4 Unexpected Wine Regions Making Traditional Method Fancy Fizz
by L.M. Archer
Beyond the glimmer of Champagne, the most illustrious of sparkling wines, gleams some surprising wine regions fashioning traditional method bubbly.
Also known as méthode champenoise or méthode traditionnelle, producing these exceptional wines requires winemakers to follow an intricate choreography set by law through the centuries.
Before the grapes arrive at the winery, an early harvest ensures the grapes retain the acidity necessary for a lean base wine. Then, a gentle pressing minimizes skin contact to avoid harsh aromas and bitter flavors. After pressing, initial fermentation and blending (assemblage) of the base wines (cuvées) follow. Then, liqueur de tirage (adding yeast and sugar to initiate secondary fermentation in bottle), bottle aging (typically under screwcap), and disgorgement of the dead yeast cells (aka lees). Next, dosage tops up the disgorged bottle with additional liquor. As a final fillip, winemakers insert corks and bottle-age the wine, typically one to three years minimum.
Outside of Champagne in northeastern France, these steps have been finessed and lauded in other wine regions. Crémant de Loire in central France, Cava from Spain, and northern Italy’s Franciacorta are exceptional examples.

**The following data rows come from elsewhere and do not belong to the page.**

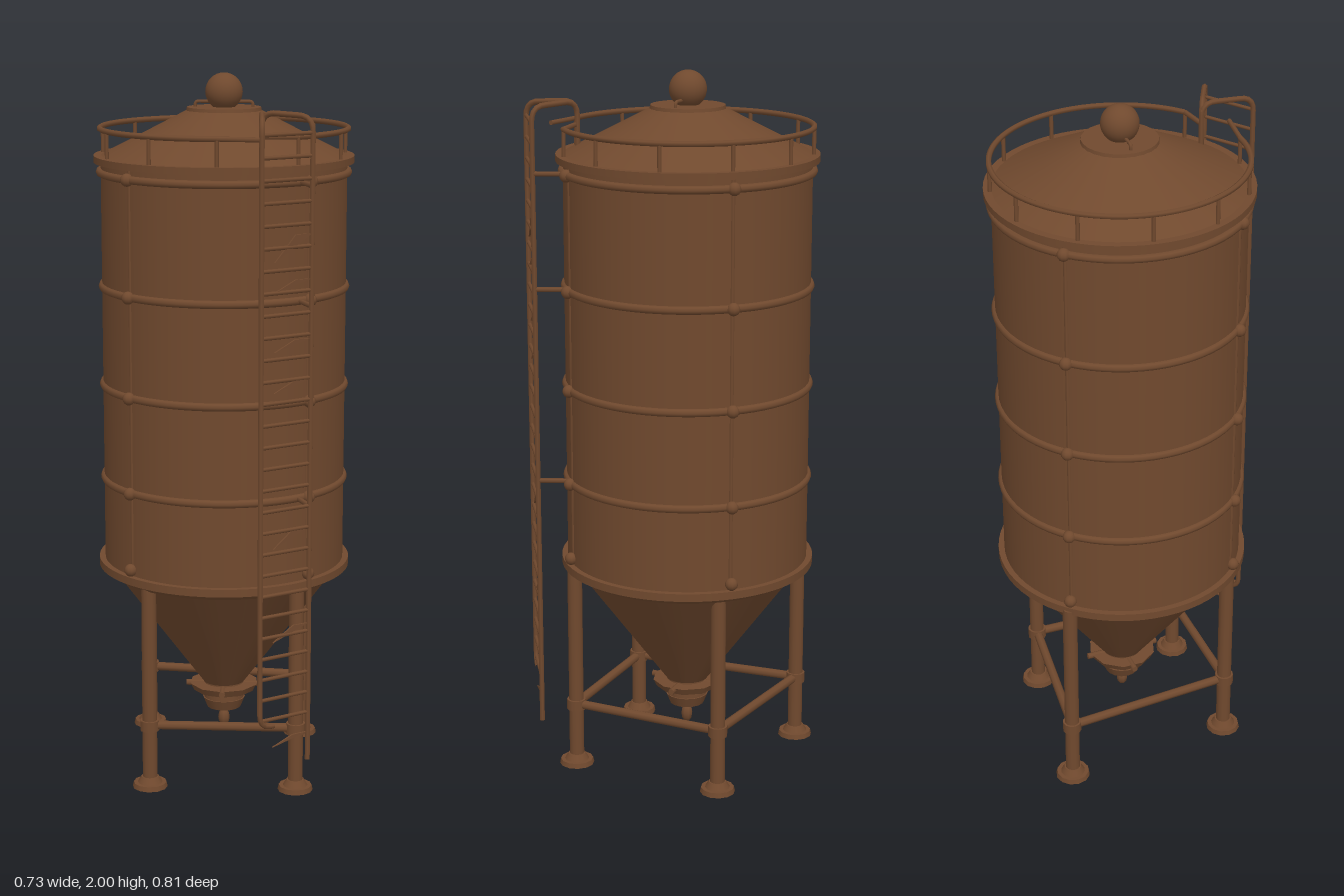
import * as THREE from 'three';

const rust = new THREE.MeshStandardMaterial({ color: 0x70492e });
rust.name = 'rust brown';
const CZ = -0.043; // depth of the tank axis
const v = (x, y, z) => new THREE.Vector3(x, y, z);

export function createModel() {
  const model = new THREE.Group();
  model.name = 'storageSilo';

  const add = (name, geo, parent, x = 0, y = 0, z = 0) => {
    const mesh = new THREE.Mesh(geo, rust);
    mesh.name = name;
    mesh.position.set(x, y, z);
    parent.add(mesh);
    return mesh;
  };
  const group = (name, z = 0) => {
    const g = new THREE.Group();
    g.name = name;
    g.position.z = z;
    model.add(g);
    return g;
  };
  // straight round bar between two points
  const bar = (name, a, b, r, parent, sides = 8) => {
    const mesh = add(name, new THREE.CylinderGeometry(r, r, a.distanceTo(b), sides), parent);
    mesh.position.copy(a).lerp(b, 0.5);
    mesh.quaternion.setFromUnitVectors(v(0, 1, 0), b.clone().sub(a).normalize());
    return mesh;
  };
  // pipe with rounded corners through the given points
  const pipe = (name, pts, r, parent, round = 0.04) => {
    const path = new THREE.CurvePath();
    let last = pts[0];
    for (let i = 1; i < pts.length - 1; i++) {
      const p = pts[i];
      const a = p.clone().add(pts[i - 1].clone().sub(p).setLength(round));
      const b = p.clone().add(pts[i + 1].clone().sub(p).setLength(round));
      path.add(new THREE.LineCurve3(last, a));
      path.add(new THREE.QuadraticBezierCurve3(a, p, b));
      last = b;
    }
    path.add(new THREE.LineCurve3(last, pts[pts.length - 1]));
    return add(name, new THREE.TubeGeometry(path, 140, r, 6), parent);
  };
  const hoop = (name, radius, tube, y, parent) => {
    const m = add(name, new THREE.TorusGeometry(radius, tube, 8, 64), parent, 0, y, 0);
    m.rotation.x = Math.PI / 2;
    return m;
  };
  const frustum = (name, rTop, rBot, y0, y1, parent, sides = 64) =>
    add(name, new THREE.CylinderGeometry(rTop, rBot, y1 - y0, sides), parent, 0, (y0 + y1) / 2, 0);

  // tank wall, rims and bands
  const tank = group('tank', CZ);
  frustum('tankWall', 0.343, 0.343, 0.6, 1.77, tank);
  frustum('lowerRim', 0.36, 0.36, 0.6, 0.622, tank);
  frustum('lowerLip', 0.352, 0.335, 0.585, 0.6, tank);
  frustum('upperRim', 0.363, 0.363, 1.757, 1.776, tank);
  hoop('upperBand', 0.346, 0.011, 1.73, tank);
  for (const y of [0.86, 1.13, 1.41]) hoop('band', 0.341, 0.012, y, tank);

  // vertical seams with knuckles where they cross the bands
  for (let i = 0; i < 4; i++) {
    const a = Math.PI / 4 + i * Math.PI / 2;
    const x = Math.cos(a), z = Math.sin(a);
    bar('seam', v(x * 0.341, 0.6, z * 0.341), v(x * 0.341, 1.76, z * 0.341), 0.006, tank, 6);
    for (const y of [0.64, 0.86, 1.13, 1.41, 1.73])
      add('bandKnuckle', new THREE.SphereGeometry(0.018, 10, 8), tank, x * 0.35, y, z * 0.35);
  }

  // roof with hatch and ball cap
  const roof = group('roof', CZ);
  frustum('roofLower', 0.21, 0.345, 1.774, 1.843, roof);
  frustum('roofUpper', 0.1, 0.21, 1.843, 1.9, roof);
  frustum('hatchPlate', 0.103, 0.105, 1.897, 1.907, roof, 24);
  frustum('capNeck', 0.025, 0.032, 1.9, 1.925, roof, 16);
  add('capBall', new THREE.SphereGeometry(0.052, 24, 16), roof, 0, 1.949, 0);
  pipe('hatchHandle', [v(-0.08, 1.9, 0), v(-0.08, 1.922, 0), v(0.08, 1.922, 0), v(0.08, 1.9, 0)], 0.005, roof, 0.01);

  // guard rail, open at the ladder
  const guard = group('guardRail', CZ);
  const at = (deg, y, r = 0.345) => {
    const a = deg * Math.PI / 180;
    return v(Math.cos(a) * r, y, Math.sin(a) * r);
  };
  const railPts = [];
  for (let d = 90; d <= 412; d += 7) railPts.push(at(d, 1.85));
  add('topRail', new THREE.TubeGeometry(new THREE.CatmullRomCurve3(railPts), 120, 0.008, 6), guard);
  for (let i = 0; i <= 10; i++) bar('railPost', at(90 + i * 32.2, 1.765), at(90 + i * 32.2, 1.85), 0.006, guard, 6);
  bar('railEnd', v(0, 1.85, 0.345), v(0.115, 1.85, 0.362), 0.007, guard, 6);
  bar('railEnd', at(412, 1.85), v(0.115, 1.85, 0.285), 0.007, guard, 6);

  // discharge hopper and outlet
  const hopper = group('hopper', CZ);
  frustum('hopperCone', 0.322, 0.06, 0.235, 0.59, hopper, 48);
  frustum('hopperNeck', 0.058, 0.058, 0.18, 0.24, hopper, 20);
  frustum('outletFlange', 0.1, 0.09, 0.21, 0.23, hopper, 10);
  frustum('outletCollar', 0.062, 0.05, 0.155, 0.185, hopper, 16);
  bar('outletBolt', v(-0.11, 0.224, 0), v(0.11, 0.224, 0), 0.009, hopper);
  bar('outletBolt', v(0, 0.224, -0.11), v(0, 0.224, 0.11), 0.009, hopper);
  frustum('spoutStem', 0.008, 0.008, 0.13, 0.16, hopper, 8);
  const tip = add('spoutTip', new THREE.SphereGeometry(0.017, 8, 6), hopper, 0, 0.118, 0);
  tip.scale.y = 1.6;

  // legs, feet and cross bars
  const frame = group('supportFrame');
  const legs = [[-0.197, 0.21], [0.217, 0.21], [0.22, -0.24], [-0.24, -0.29]];
  legs.forEach(([x, z], i) => {
    const [nx, nz] = legs[(i + 1) % 4];
    bar('leg', v(x, 0.01, z), v(x, 0.61, z), 0.021, frame, 12);
    add('footPlate', new THREE.CylinderGeometry(0.047, 0.05, 0.014, 12), frame, x, 0.007, z);
    add('footCollar', new THREE.CylinderGeometry(0.025, 0.036, 0.018, 12), frame, x, 0.022, z);
    add('braceCollar', new THREE.CylinderGeometry(0.027, 0.027, 0.03, 12), frame, x, 0.185, z);
    bar('crossBar', v(x, 0.185, z), v(nx, 0.185, nz), 0.013, frame);
  });

  // ladder: two stiles hooked over onto the roof
  const ladder = group('ladder');
  const L = [0.122, 0.393], R = [0.252, 0.304], H = [0.115, 0.237];
  pipe('leftStile', [v(0.16, 0.25, 0.367), v(L[0], 0.25, L[1]), v(L[0], 1.905, L[1]),
    v(H[0], 1.915, H[1]), v(H[0], 1.79, H[1])], 0.008, ladder);
  pipe('rightStile', [v(R[0], 0.13, R[1]), v(R[0], 1.91, R[1]),
    v(H[0], 1.915, H[1]), v(H[0], 1.79, H[1])], 0.008, ladder);
  for (let i = 0; i < 28; i++) {
    const y = 0.27 + i * 0.0592;
    bar('rung', v(L[0], y, L[1]), v(R[0], y, R[1]), 0.0055, ladder, 6);
  }

  // thin bent scraps on the damaged rungs
  for (const [y, h] of [[0.2, 0.025], [0.51, 0.04], [0.78, 0.05], [1.2, 0.03], [1.31, 0.03], [1.47, 0.03], [1.57, 0.07]]) {
    const s = new THREE.Shape([new THREE.Vector2(-0.055, -h / 2), new THREE.Vector2(0.06, h / 2), new THREE.Vector2(0.01, h / 2)]);
    const m = add('bentRung', new THREE.ExtrudeGeometry(s, { depth: 0.005, bevelEnabled: false }), ladder, 0.2, y, 0.337);
    m.rotation.y = 0.6;
  }

  // struts tying the ladder to the wall
  for (const y of [0.86, 1.41, 1.73]) bar('ladderStrut', v(R[0], y, R[1]), v(0.215, y, 0.215), 0.007, ladder, 6);
  return model;
}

However, glinting on the horizon is a vast world of traditional-method sparkling wines. Remarkable and distinctive expressions can come from anywhere. The following four regions are overlooked – or yet to be discovered – for this style of fancy fizz and are certainly worth trying, too.
Dubbed the ’diamond of the Med,’ Sicily is Italy’s largest island, renowned for its volcanic wines from the region surrounding Mount Etna. This verdant triangle also boasts the largest number of organic vineyards in Italy, growing more than 70 indigenous grape varieties. But Sicily also crushes it in the refreshing sparkling wine department. READ MORE HERE.